February 28, 2013

In Religion’s Name

Abuses against Religious Minorities in Indonesia

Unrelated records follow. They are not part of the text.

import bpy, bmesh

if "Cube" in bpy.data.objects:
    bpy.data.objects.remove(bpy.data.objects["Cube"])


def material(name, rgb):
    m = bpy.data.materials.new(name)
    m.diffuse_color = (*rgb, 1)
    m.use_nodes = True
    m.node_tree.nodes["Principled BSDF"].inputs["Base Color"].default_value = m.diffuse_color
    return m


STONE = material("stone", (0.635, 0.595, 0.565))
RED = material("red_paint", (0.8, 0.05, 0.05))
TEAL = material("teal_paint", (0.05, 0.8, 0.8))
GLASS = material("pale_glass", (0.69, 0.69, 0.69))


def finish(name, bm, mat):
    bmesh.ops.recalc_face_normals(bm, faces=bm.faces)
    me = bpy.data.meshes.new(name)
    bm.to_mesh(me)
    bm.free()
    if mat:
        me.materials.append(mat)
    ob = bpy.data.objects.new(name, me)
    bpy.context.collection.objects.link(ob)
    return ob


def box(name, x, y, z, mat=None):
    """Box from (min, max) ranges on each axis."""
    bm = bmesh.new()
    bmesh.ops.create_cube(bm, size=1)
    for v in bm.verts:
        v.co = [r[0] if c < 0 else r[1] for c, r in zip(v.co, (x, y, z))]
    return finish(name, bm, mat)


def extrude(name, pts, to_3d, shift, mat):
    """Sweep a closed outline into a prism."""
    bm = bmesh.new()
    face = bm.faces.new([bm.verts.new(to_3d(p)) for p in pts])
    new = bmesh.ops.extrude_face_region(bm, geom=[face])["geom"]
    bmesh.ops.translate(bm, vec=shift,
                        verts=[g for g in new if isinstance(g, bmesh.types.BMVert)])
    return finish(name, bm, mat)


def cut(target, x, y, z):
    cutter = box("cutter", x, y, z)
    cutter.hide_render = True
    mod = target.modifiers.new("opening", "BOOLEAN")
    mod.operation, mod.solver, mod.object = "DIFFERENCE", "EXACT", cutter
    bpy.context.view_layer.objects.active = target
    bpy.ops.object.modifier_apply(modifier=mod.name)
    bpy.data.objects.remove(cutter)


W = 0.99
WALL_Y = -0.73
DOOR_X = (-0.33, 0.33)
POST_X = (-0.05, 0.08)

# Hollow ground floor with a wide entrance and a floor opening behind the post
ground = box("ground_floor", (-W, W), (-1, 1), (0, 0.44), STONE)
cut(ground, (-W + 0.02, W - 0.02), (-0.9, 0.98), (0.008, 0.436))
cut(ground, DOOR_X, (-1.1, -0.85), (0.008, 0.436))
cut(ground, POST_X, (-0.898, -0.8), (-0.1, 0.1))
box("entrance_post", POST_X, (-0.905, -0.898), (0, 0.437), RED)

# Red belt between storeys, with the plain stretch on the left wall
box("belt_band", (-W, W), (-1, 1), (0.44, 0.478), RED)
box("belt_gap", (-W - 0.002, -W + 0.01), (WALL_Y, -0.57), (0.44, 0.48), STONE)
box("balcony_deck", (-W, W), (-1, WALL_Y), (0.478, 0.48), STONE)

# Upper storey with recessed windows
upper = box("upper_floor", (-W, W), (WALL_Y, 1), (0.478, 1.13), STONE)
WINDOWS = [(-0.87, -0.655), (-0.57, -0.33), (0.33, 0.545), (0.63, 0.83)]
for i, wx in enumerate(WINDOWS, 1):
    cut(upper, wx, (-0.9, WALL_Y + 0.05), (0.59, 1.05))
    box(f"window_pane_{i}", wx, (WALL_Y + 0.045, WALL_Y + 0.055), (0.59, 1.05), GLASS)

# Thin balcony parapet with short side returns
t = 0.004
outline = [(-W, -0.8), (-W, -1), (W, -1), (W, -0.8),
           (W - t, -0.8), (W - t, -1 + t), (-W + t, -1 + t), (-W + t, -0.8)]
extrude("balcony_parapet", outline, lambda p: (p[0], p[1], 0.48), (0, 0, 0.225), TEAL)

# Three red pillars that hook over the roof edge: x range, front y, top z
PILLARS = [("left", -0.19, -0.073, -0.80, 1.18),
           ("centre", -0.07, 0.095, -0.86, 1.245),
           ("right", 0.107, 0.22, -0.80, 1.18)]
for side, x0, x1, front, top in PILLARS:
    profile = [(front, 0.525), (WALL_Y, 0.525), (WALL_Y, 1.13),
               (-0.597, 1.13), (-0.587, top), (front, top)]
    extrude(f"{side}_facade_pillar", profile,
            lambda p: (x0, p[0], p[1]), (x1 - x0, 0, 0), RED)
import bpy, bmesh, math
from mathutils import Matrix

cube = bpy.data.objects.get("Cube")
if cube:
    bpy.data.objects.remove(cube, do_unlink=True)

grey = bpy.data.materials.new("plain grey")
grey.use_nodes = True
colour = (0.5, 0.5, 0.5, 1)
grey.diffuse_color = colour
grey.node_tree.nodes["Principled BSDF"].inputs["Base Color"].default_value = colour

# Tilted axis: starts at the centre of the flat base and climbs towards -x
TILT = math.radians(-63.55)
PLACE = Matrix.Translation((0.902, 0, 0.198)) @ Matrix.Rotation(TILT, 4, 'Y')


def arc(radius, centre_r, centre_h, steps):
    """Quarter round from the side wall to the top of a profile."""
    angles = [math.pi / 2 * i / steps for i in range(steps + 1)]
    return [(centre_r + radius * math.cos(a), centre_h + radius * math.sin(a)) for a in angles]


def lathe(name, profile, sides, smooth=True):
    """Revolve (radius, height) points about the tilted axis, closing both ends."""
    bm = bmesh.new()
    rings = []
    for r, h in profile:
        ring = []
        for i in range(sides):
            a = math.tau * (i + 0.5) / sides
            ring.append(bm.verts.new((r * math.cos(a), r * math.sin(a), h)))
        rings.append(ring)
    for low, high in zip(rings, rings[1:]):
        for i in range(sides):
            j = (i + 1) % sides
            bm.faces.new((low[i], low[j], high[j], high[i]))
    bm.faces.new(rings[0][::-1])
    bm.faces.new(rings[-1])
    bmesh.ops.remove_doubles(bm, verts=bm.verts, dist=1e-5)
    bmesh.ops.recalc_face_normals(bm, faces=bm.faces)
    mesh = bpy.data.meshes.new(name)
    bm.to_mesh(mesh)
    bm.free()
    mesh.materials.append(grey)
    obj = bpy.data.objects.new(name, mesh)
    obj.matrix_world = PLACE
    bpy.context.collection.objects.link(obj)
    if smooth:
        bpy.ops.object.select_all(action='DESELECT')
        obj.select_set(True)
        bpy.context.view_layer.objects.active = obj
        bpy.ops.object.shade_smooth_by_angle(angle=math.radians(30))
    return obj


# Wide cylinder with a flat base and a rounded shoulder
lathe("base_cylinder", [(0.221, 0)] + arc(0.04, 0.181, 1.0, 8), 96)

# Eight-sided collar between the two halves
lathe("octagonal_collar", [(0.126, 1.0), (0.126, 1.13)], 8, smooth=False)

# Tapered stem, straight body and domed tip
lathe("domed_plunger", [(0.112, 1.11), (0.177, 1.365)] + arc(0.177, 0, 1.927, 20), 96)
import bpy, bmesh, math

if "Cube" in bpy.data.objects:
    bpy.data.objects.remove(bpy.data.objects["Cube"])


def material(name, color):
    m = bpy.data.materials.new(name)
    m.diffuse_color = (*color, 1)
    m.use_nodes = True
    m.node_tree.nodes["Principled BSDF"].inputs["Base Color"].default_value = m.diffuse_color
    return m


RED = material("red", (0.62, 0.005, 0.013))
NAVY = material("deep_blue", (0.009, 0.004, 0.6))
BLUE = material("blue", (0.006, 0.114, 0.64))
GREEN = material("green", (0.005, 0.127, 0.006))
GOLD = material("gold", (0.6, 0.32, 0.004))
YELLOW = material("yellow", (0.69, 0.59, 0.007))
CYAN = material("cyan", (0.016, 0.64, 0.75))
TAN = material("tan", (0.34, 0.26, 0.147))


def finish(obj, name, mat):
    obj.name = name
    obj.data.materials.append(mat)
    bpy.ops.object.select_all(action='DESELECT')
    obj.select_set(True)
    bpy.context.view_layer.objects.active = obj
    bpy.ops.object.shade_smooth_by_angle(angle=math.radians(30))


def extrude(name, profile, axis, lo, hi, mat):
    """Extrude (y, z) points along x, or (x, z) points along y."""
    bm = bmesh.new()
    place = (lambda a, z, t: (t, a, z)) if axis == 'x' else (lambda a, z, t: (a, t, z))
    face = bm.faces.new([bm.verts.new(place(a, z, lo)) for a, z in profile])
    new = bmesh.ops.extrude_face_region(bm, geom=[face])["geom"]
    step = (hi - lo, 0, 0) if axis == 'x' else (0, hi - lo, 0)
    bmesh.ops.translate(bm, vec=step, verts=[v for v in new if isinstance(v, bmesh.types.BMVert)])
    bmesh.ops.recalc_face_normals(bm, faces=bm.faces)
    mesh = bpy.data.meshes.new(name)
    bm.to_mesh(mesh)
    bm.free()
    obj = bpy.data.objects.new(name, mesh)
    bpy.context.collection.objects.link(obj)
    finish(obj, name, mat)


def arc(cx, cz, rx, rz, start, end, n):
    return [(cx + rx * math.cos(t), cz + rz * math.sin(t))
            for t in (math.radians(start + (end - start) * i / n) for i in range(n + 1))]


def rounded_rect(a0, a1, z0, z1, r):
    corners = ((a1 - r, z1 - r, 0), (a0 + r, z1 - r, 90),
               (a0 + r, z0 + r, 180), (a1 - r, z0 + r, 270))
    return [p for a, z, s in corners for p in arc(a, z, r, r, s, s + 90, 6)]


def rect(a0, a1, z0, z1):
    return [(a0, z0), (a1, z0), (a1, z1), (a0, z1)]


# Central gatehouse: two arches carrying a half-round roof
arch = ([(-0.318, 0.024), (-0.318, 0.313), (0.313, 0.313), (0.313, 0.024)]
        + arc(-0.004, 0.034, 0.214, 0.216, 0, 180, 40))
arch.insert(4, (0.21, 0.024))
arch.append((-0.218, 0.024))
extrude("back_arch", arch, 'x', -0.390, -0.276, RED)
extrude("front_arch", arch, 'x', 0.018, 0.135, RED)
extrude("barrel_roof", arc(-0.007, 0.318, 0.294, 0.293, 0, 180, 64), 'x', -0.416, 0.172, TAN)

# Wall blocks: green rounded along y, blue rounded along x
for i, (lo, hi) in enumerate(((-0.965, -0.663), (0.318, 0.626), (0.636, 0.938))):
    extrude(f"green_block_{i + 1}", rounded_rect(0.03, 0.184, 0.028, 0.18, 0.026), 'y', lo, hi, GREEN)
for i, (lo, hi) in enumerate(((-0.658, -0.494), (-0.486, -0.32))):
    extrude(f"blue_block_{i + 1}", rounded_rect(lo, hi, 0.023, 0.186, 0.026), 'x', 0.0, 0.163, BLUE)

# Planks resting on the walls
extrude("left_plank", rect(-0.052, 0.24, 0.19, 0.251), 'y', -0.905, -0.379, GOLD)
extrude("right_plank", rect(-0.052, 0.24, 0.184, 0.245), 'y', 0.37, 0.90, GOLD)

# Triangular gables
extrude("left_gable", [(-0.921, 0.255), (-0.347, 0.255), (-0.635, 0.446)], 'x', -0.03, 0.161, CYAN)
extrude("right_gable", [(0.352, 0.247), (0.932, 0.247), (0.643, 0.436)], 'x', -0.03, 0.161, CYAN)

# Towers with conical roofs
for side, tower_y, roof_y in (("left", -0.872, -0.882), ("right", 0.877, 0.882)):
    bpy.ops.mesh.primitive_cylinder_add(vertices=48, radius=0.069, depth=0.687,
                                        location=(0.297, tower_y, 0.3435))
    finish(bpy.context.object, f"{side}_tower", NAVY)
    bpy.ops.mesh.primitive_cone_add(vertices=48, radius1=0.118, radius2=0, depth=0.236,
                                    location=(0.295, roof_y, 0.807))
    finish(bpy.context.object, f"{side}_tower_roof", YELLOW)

Key Recommendations
I. Religion and the State since Independence
Post-Independence Debates
Religion under Suharto
Post-Suharto Developments
Religious Diversity in Indonesia
Sunni Muslims and Sunni Groups
Shia Muslims
II. Laws and Institutions that  Facilitate Discrimination and Abuse
The 2000 Constitutional Amendment
The 1965 Blasphemy Law
Decrees on Houses of Worship
1969 Decree on Houses of Worship
2006 Decree on Houses of Worship
2008 Anti-Ahmadiyah Decree
Religious Harmony Bill
Religious Institutions in Indonesia
Ministry of Religious Affairs
Bakor Pakem
Indonesian Ulama Council (Majelis Ulama Indonesia, MUI)
Religious Harmony Forum
III. House of Worship Difficulties,  Discrimination, and Violence
Attacks on Houses of Worship
GKI Yasmin, Bogor
HKBP Filadelfia, Bekasi
From Java to Timor, Closures of Houses of Worship
Attack on Shia Boarding School
Prosecutions under Blasphemy and Conversion Laws
Prosecutions under the 2008 Anti-Ahmadiyah Decree
Harassment of Ahmadiyah School Children
Discriminatory Administrative Policies
IV. State Failure to Protect Religious Minorities from Violence
Police Siding with Islamist Militants
Police Failure to Prevent Violence Despite Warning Signs
Blaming Religious Minorities
Failure to Investigate Violence
Arson Attacks in Sumatra
Judicial System Failures
Recent Attacks on Freedom of Expression
V. Role of the International Community
The United States, European Union, Australia, and Other Trade Partners
and Donors
VI. Recommendations
To the Government of Indonesia
To the President
To the House of Representatives
To the National Police
To the Ministry of Religious Affairs
To the Ministry of Home Affairs
To the United States, European Union Member States, Australia, Japan, and other Concerned Governments
Appendix I
Population in Indonesia by Religion 2010
Appendix II
Number of Houses of Worship in Indonesia 2010